══ DATA UNDER STUDY
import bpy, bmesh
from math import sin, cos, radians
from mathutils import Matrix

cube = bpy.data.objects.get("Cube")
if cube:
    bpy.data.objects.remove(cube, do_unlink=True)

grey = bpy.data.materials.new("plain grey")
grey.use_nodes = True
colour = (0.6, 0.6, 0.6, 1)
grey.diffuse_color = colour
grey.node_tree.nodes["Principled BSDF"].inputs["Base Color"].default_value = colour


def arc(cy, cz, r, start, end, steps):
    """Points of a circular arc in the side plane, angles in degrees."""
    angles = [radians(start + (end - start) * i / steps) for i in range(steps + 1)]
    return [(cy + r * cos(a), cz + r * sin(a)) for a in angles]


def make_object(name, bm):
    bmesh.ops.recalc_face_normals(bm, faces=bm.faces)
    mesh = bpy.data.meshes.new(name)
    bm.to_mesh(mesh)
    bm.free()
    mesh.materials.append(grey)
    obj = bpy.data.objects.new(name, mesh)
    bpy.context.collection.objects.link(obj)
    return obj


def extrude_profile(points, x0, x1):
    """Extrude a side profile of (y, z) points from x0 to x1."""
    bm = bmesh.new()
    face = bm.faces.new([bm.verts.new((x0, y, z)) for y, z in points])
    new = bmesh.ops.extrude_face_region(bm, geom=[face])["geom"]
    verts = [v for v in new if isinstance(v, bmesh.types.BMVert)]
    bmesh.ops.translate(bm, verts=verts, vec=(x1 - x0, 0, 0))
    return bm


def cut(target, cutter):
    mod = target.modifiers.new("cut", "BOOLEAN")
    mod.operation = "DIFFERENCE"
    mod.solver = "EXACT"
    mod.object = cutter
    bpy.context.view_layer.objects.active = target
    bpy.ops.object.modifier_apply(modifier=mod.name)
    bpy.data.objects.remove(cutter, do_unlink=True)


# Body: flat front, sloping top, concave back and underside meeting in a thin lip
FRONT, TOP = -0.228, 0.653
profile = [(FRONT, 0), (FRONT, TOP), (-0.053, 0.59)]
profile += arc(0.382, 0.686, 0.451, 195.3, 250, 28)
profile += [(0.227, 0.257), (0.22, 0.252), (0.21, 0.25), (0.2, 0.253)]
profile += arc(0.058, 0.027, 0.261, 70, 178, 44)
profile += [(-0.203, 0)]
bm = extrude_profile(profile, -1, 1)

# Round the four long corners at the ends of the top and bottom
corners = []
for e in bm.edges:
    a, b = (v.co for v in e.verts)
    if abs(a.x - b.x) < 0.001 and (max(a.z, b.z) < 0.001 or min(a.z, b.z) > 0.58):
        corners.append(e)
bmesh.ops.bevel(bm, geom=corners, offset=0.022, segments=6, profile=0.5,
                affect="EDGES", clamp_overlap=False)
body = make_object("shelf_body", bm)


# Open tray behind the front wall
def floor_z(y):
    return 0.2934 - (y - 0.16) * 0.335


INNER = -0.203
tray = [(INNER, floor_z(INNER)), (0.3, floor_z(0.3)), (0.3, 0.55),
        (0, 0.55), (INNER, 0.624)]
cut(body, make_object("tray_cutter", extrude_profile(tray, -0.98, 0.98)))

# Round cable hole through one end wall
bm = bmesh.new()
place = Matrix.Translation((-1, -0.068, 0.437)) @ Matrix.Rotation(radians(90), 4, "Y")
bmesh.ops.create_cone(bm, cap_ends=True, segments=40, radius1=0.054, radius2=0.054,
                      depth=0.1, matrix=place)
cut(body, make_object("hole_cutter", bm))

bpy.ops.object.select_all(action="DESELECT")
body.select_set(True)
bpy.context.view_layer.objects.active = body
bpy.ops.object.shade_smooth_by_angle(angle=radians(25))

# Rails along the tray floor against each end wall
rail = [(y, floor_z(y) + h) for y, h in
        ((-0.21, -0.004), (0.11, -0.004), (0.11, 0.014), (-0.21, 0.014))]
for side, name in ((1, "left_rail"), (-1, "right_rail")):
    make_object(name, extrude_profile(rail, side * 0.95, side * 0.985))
════
→ WHAT YOU NEED TO DO
Scan the records above and report how many lines include the word "geom", without any other text.

→ YOUR RESPONSE
2